Lambert — dressed in sparkly tights, a jean mini-skirt topped with a killer orange and pink fringe-lined long-sleeve top, and (because why not) fringe cowboy boots — admitted mid-show that she makes it her mission to come on stage and make the crowd feel every emotion possible.
“Because,” she said, “that’s what music does — it heals.”
The hour-and-a-half set contained 21 songs, including a single-song encore.
Here’s a look at the sentiments of the night.
It’s expected for a show to launch with cheers from the crowd, but the excited pitch after Lambert took the stage only increased when she started with “That’s the Way the World Goes Round.” The glitzed-out tambourine Lambert grabbed to end the song capitalized on the feeling.
The show meandered from excitement to a bit of defeat in “Kerosene.” After all, “I’m giving up on love, cause love’s given up on me,” she belted out.
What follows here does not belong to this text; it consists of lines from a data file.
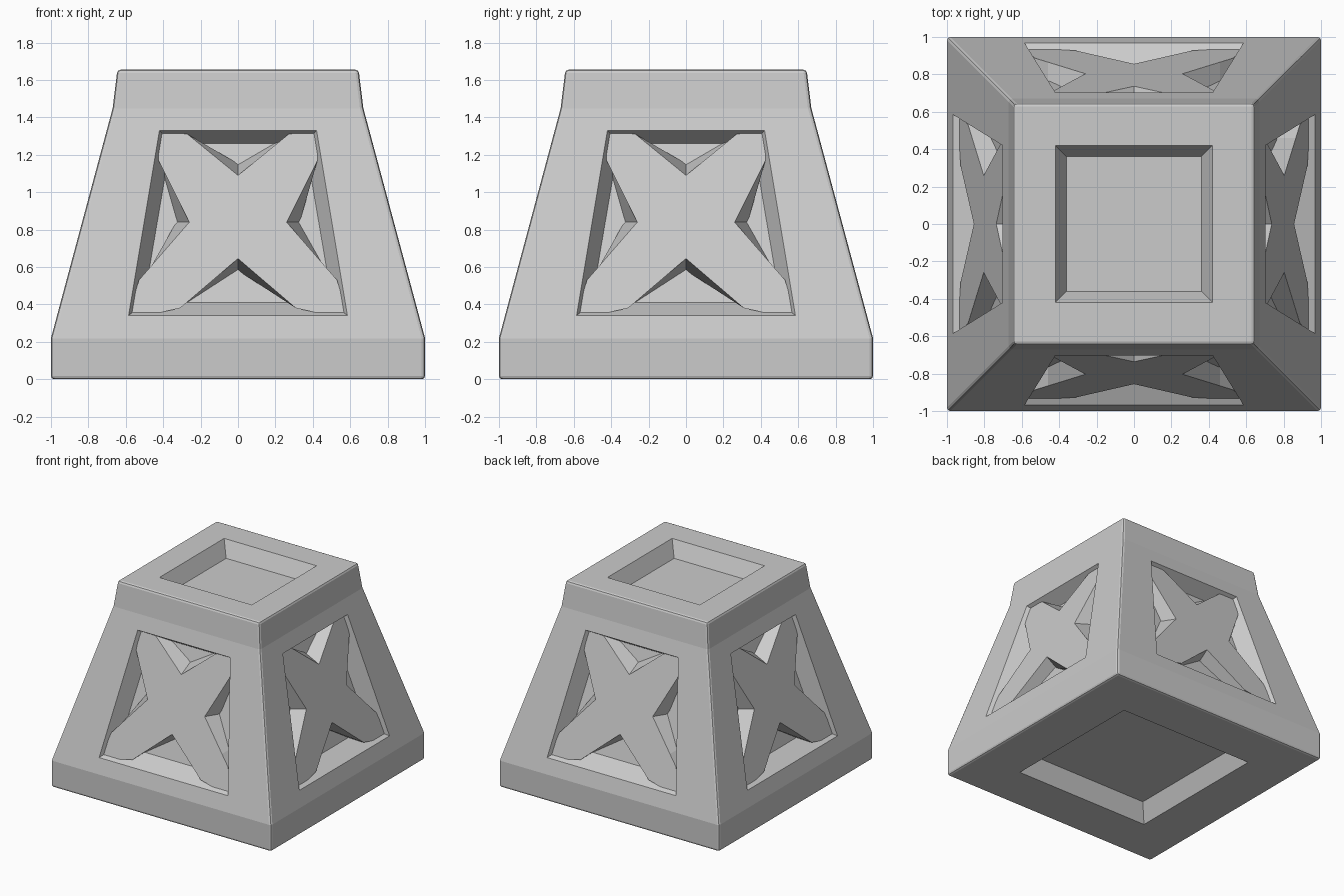
import bpy
import bmesh
import math
from mathutils import Matrix

if "Cube" in bpy.data.objects:
    bpy.data.objects.remove(bpy.data.objects["Cube"])

stone = bpy.data.materials.new("light grey")
stone.use_nodes = True
grey = (0.6, 0.6, 0.6, 1)
stone.diffuse_color = grey
stone.node_tree.nodes["Principled BSDF"].inputs["Base Color"].default_value = grey

BASE_Z, NECK_Z = 0.22, 1.45
BASE_H, NECK_H = 1.0, 0.67
RECESS, STAR_SINK = 0.13, 0.03


def panel_y(z, depth=0.0):
    """Position of the sloping front panel at height z, pushed inwards by depth."""
    t = (z - BASE_Z) / (NECK_Z - BASE_Z)
    return -(BASE_H + (NECK_H - BASE_H) * t) + depth


def finish(name, bm):
    bmesh.ops.recalc_face_normals(bm, faces=bm.faces)
    mesh = bpy.data.meshes.new(name)
    bm.to_mesh(mesh)
    bm.free()
    mesh.materials.append(stone)
    obj = bpy.data.objects.new(name, mesh)
    bpy.context.collection.objects.link(obj)
    return obj


def bridge(bm, a, b):
    n = len(a)
    for i in range(n):
        bm.faces.new((a[i], a[(i + 1) % n], b[(i + 1) % n], b[i]))


def trapezoid(bm, low, high, depth, turn):
    """Four corners on a side panel; low and high are (half width, height)."""
    (w0, z0), (w1, z1) = low, high
    pts = [(-w0, z0), (w0, z0), (w1, z1), (-w1, z1)]
    return [bm.verts.new(turn @ Matrix.Translation((x, panel_y(z, depth), z)).translation)
            for x, z in pts]


# Tapered body: square rings from the underside recess up to the top recess
bm = bmesh.new()
profile = [(0.54, 0.14), (0.61, 0), (BASE_H, 0), (BASE_H, BASE_Z),
           (NECK_H, NECK_Z), (0.645, 1.655), (0.42, 1.655), (0.36, 1.53)]
rings = [[bm.verts.new((h * sx, h * sy, z))
          for sx, sy in ((-1, -1), (1, -1), (1, 1), (-1, 1))] for h, z in profile]
bm.faces.new(rings[0])
bm.faces.new(rings[-1])
for k in range(len(rings) - 1):
    if k != 3:
        bridge(bm, rings[k], rings[k + 1])

# Side panels, each with a recessed opening
for i in range(4):
    j = (i + 1) % 4
    turn = Matrix.Rotation(i * math.pi / 2, 4, 'Z')
    panel = [rings[3][i], rings[3][j], rings[4][j], rings[4][i]]
    opening = trapezoid(bm, (0.585, 0.34), (0.42, 1.33), 0, turn)
    floor = trapezoid(bm, (0.505, 0.41), (0.36, 1.26), RECESS, turn)
    bridge(bm, panel, opening)
    bridge(bm, opening, floor)
    bm.faces.new(floor)

# Worn outer edges: four corners and the top and bottom rims
bm.edges.ensure_lookup_table()
worn = []
for i in range(4):
    worn += [bm.edges.get((rings[k][i], rings[k + 1][i])) for k in (2, 3, 4)]
    worn += [bm.edges.get((rings[k][i], rings[k][(i + 1) % 4])) for k in (2, 5)]
bmesh.ops.bevel(bm, geom=worn, offset=0.018, segments=2, profile=0.5,
                affect='EDGES', clamp_overlap=True)
finish("tapered_body", bm)

# Four-armed star brace: half outline (x, z, outward growth at the back)
half = [(0, 1.09, 1.25), (0.27, 1.31, 1), (0.42, 1.33, 1), (0.425, 1.17, 1),
        (0.26, 0.84, 1.27), (0.46, 0.61, 1), (0.53, 0.53, 1), (0.585, 0.34, 1),
        (0.47, 0.345, 1), (0.31, 0.38, 1), (0, 0.645, 1.33)]
outline = half + [(-x, z, g) for x, z, g in half[-2:0:-1]]
MID_Z = 0.84

for i, side in enumerate(("front", "left", "back", "right")):
    bm = bmesh.new()
    face, back = [], []
    for x, z, grow in outline:
        face.append(bm.verts.new((x, panel_y(z, STAR_SINK), z)))
        bz = MID_Z + (z - MID_Z) * grow
        back.append(bm.verts.new((x * grow, panel_y(bz, RECESS + 0.01), bz)))
    bm.faces.new(face)
    bm.faces.new(back)
    bridge(bm, face, back)
    bm.transform(Matrix.Rotation(i * math.pi / 2, 4, 'Z'))
    finish(side + "_star_brace", bm)
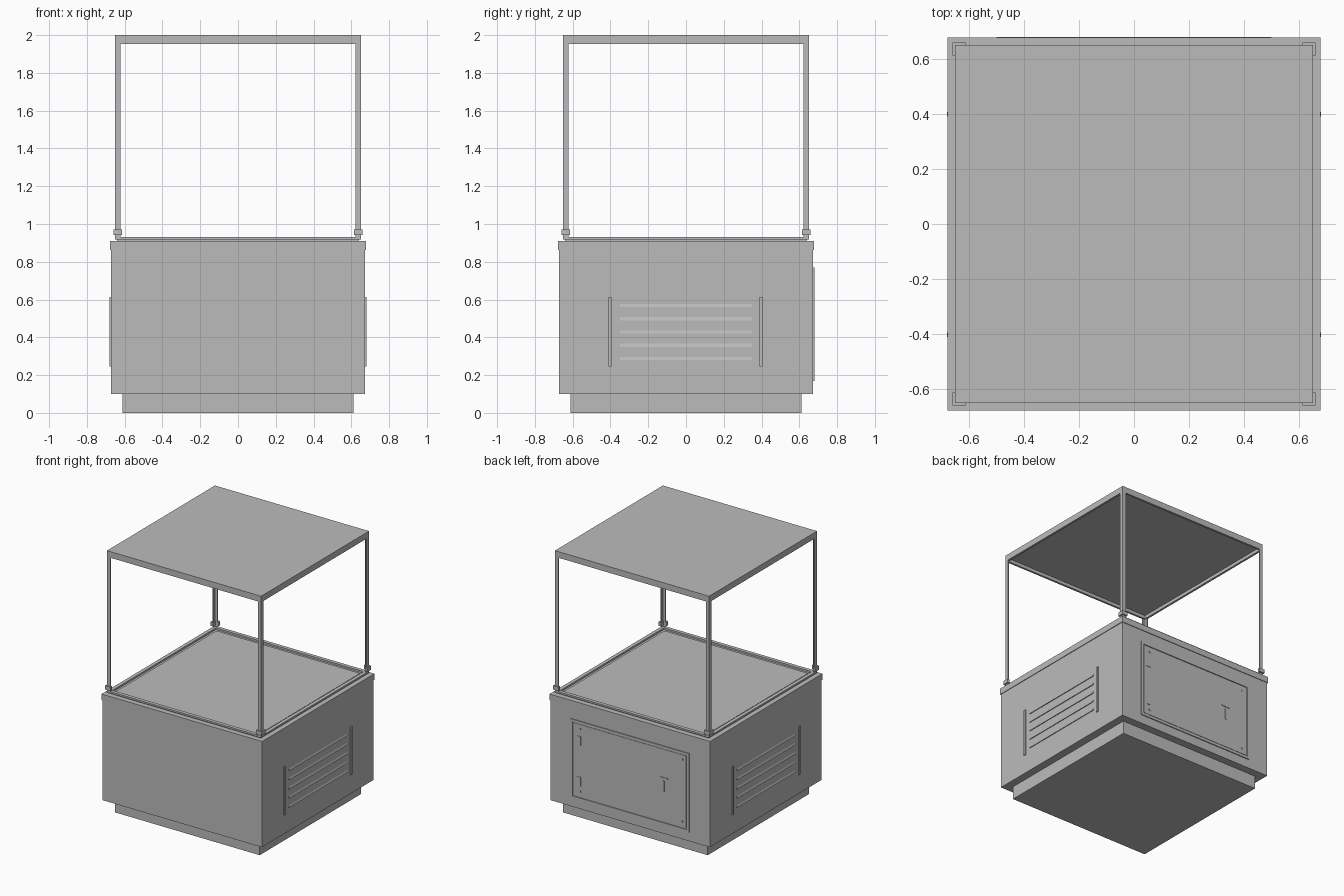
import bpy, bmesh

if "Cube" in bpy.data.objects:
    bpy.data.objects.remove(bpy.data.objects["Cube"])

grey = bpy.data.materials.new("plain_grey")
grey.diffuse_color = (0.5, 0.5, 0.5, 1)
grey.use_nodes = True
grey.node_tree.nodes["Principled BSDF"].inputs["Base Color"].default_value = grey.diffuse_color


def finish(name, bm):
    bmesh.ops.recalc_face_normals(bm, faces=bm.faces[:])
    mesh = bpy.data.meshes.new(name)
    bm.to_mesh(mesh)
    bm.free()
    mesh.materials.append(grey)
    ob = bpy.data.objects.new(name, mesh)
    bpy.context.collection.objects.link(ob)
    return ob


def box(name, x0, x1, y0, y1, z0, z1):
    bm = bmesh.new()
    bmesh.ops.create_cube(bm, size=1)
    for v in bm.verts:
        v.co = (x0 if v.co.x < 0 else x1, y0 if v.co.y < 0 else y1, z0 if v.co.z < 0 else z1)
    return finish(name, bm)


def slab(name, h, z0, z1):
    return box(name, -h, h, -h, h, z0, z1)


def prism(name, pts, z0, z1):
    bm = bmesh.new()
    face = bm.faces.new([bm.verts.new((x, y, z0)) for x, y in pts])
    ext = bmesh.ops.extrude_face_region(bm, geom=[face])
    for g in ext["geom"]:
        if isinstance(g, bmesh.types.BMVert):
            g.co.z = z1
    return finish(name, bm)


def ring(name, outer, inner, z0, z1):
    # square hollow frame, mitred at the corners
    bm = bmesh.new()
    loops = []
    for h, z in ((outer, z0), (outer, z1), (inner, z1), (inner, z0)):
        loops.append([bm.verts.new((sx * h, sy * h, z)) for sx, sy in ((-1, -1), (1, -1), (1, 1), (-1, 1))])
    for k in range(4):
        a, b = loops[k], loops[(k + 1) % 4]
        for i in range(4):
            j = (i + 1) % 4
            bm.faces.new((a[i], a[j], b[j], b[i]))
    return finish(name, bm)


def angle(name, sx, sy, outer, inner, t, z0, z1):
    # L-section upright at one corner
    o, n, m = outer, inner, outer - t
    pts = [(o, o), (n, o), (n, m), (m, m), (m, n), (o, n)]
    return prism(name, [(sx * x, sy * y) for x, y in pts], z0, z1)


# cabinet
slab("plinth", 0.611, 0.0, 0.1)
slab("cabinet_body", 0.672, 0.1, 0.865)
slab("cabinet_top_rim", 0.677, 0.863, 0.91)
slab("deck_step", 0.637, 0.908, 0.916)
ring("deck_rail", 0.65, 0.622, 0.919, 0.932)
ring("deck_rail_foot", 0.64, 0.628, 0.912, 0.92)
slab("deck_panel", 0.606, 0.914, 0.921)

# corner posts with brackets
for sx in (-1, 1):
    for sy in (-1, 1):
        angle("corner_post", sx, sy, 0.65, 0.622, 0.009, 0.93, 1.956)
        angle("post_bracket", sx, sy, 0.66, 0.613, 0.02, 0.942, 0.972)

# canopy with a shallow recess below
slab("canopy_top", 0.65, 1.978, 2.0)
ring("canopy_lip", 0.65, 0.634, 1.953, 1.979)

# side vents: two upright strips and five louvres on each side
for s in (-1, 1):
    for y in (-0.403, 0.398):
        box("vent_strip", min(s * 0.665, s * 0.68), max(s * 0.665, s * 0.68), y - 0.008, y + 0.008, 0.246, 0.614)
    for i in range(5):
        z = 0.43 + (i - 2) * 0.07
        bm = bmesh.new()
        ends = [[bm.verts.new((s * x, y, z + dz)) for x, dz in ((0.67, 0.012), (0.678, -0.01), (0.67, -0.01))]
                for y in (-0.35, 0.35)]
        bm.faces.new(ends[0])
        bm.faces.new(ends[1])
        for k in range(3):
            j = (k + 1) % 3
            bm.faces.new((ends[0][k], ends[0][j], ends[1][j], ends[1][k]))
        finish("vent_louvre", bm)

# service door on the back
f = 0.018
for x0, x1, z0, z1 in ((-0.5, 0.5, 0.168, 0.168 + f), (-0.5, 0.5, 0.77 - f, 0.77),
                       (-0.5, -0.5 + f, 0.168 + f, 0.77 - f), (0.5 - f, 0.5, 0.168 + f, 0.77 - f)):
    box("door_frame", x0, x1, 0.665, 0.679, z0, z1)
box("door_panel", -0.474, 0.474, 0.665, 0.675, 0.194, 0.744)
for z in (0.31, 0.62):
    box("door_hinge", 0.415, 0.452, 0.67, 0.678, z - 0.035, z + 0.035)
box("door_handle_bar", -0.32, -0.25, 0.67, 0.679, 0.52, 0.53)
box("door_handle_lever", -0.29, -0.28, 0.67, 0.679, 0.42, 0.505)
for x in (-0.44, 0.42):
    for z in (0.235, 0.71):
        box("door_screw", x - 0.006, x + 0.006, 0.67, 0.677, z - 0.006, z + 0.006)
And then on to some loneliness in “Highway Vagabond.”
Over the course of the show, emotions went every which way, but it was the sadness that really pulled on the heartstrings of the audience. Standing up on stage and wearing her heart on her sleeve is where Lambert shined.
During “Over You,” it did not matter who you were — young, old, man, woman, single, married, drunk or sober — you couldn’t help but feel sadness coursing through the arena. It was a powerful sadness — and for good reason.
The lyrics were co-written by Lambert and ex-husband and country singer Blake Shelton about Shelton’s experience of losing his older brother in a car accident. “Over You” won the Country Music Awards “Song of the Year” in 2012 and the Academy of Country Music award for “Song of the Year” in 2013.
Sadness and vulnerability continued with Lambert taking the stage alone to play her guitar and sing a moving version of “Tin Man.” From her most recent album “The Weight of These Wings,” the song cautions the “Wizard of Oz” character to be careful what he wishes for because “If you ever felt one breaking; You'd never want a heart.”
In a concert environment, there’s always a chance that if emotions dip too low, it might be tough to lift the audience back up, but that was not the case on Thursday night. The music, both lyrically and from the accompanying band, had a way of healing and allowing the audience to move through the various emotions of the night.
Lambert has an aura about her that makes her relatable — whether she’s bouncing around the stage in her “Pink Sunglasses” or a woman scorned singing “Gunpowder & Lead.” And, if an emotional roller coaster of ups and downs was what she was after in her Livin' Like Hippies Tour, then count this night as a success.
If opening acts got encores, Jon Pardi would have taken one on Thursday night. The California native had fans in a nearly full arena on their feet during his whole 12-song performance.
He appropriately took the stage to “Jukebox Hero” (a Foreigner hit), because if Viejas Arena were a bar, patrons would have been lining up to insert quarters to hear more of Pardi’s hits.
Maybe it was the gyrating while singing “A little dirty dancing, blue collar romancing” in tight jeans and a slightly unbuttoned muscle shirt during “Dirt on My Boots” or the relatable “California Sunset” after a incredibly bright orange San Diego sunset that welcomed concert-goers to the arena, but whatever it was, Pardi had the crowd dialed in.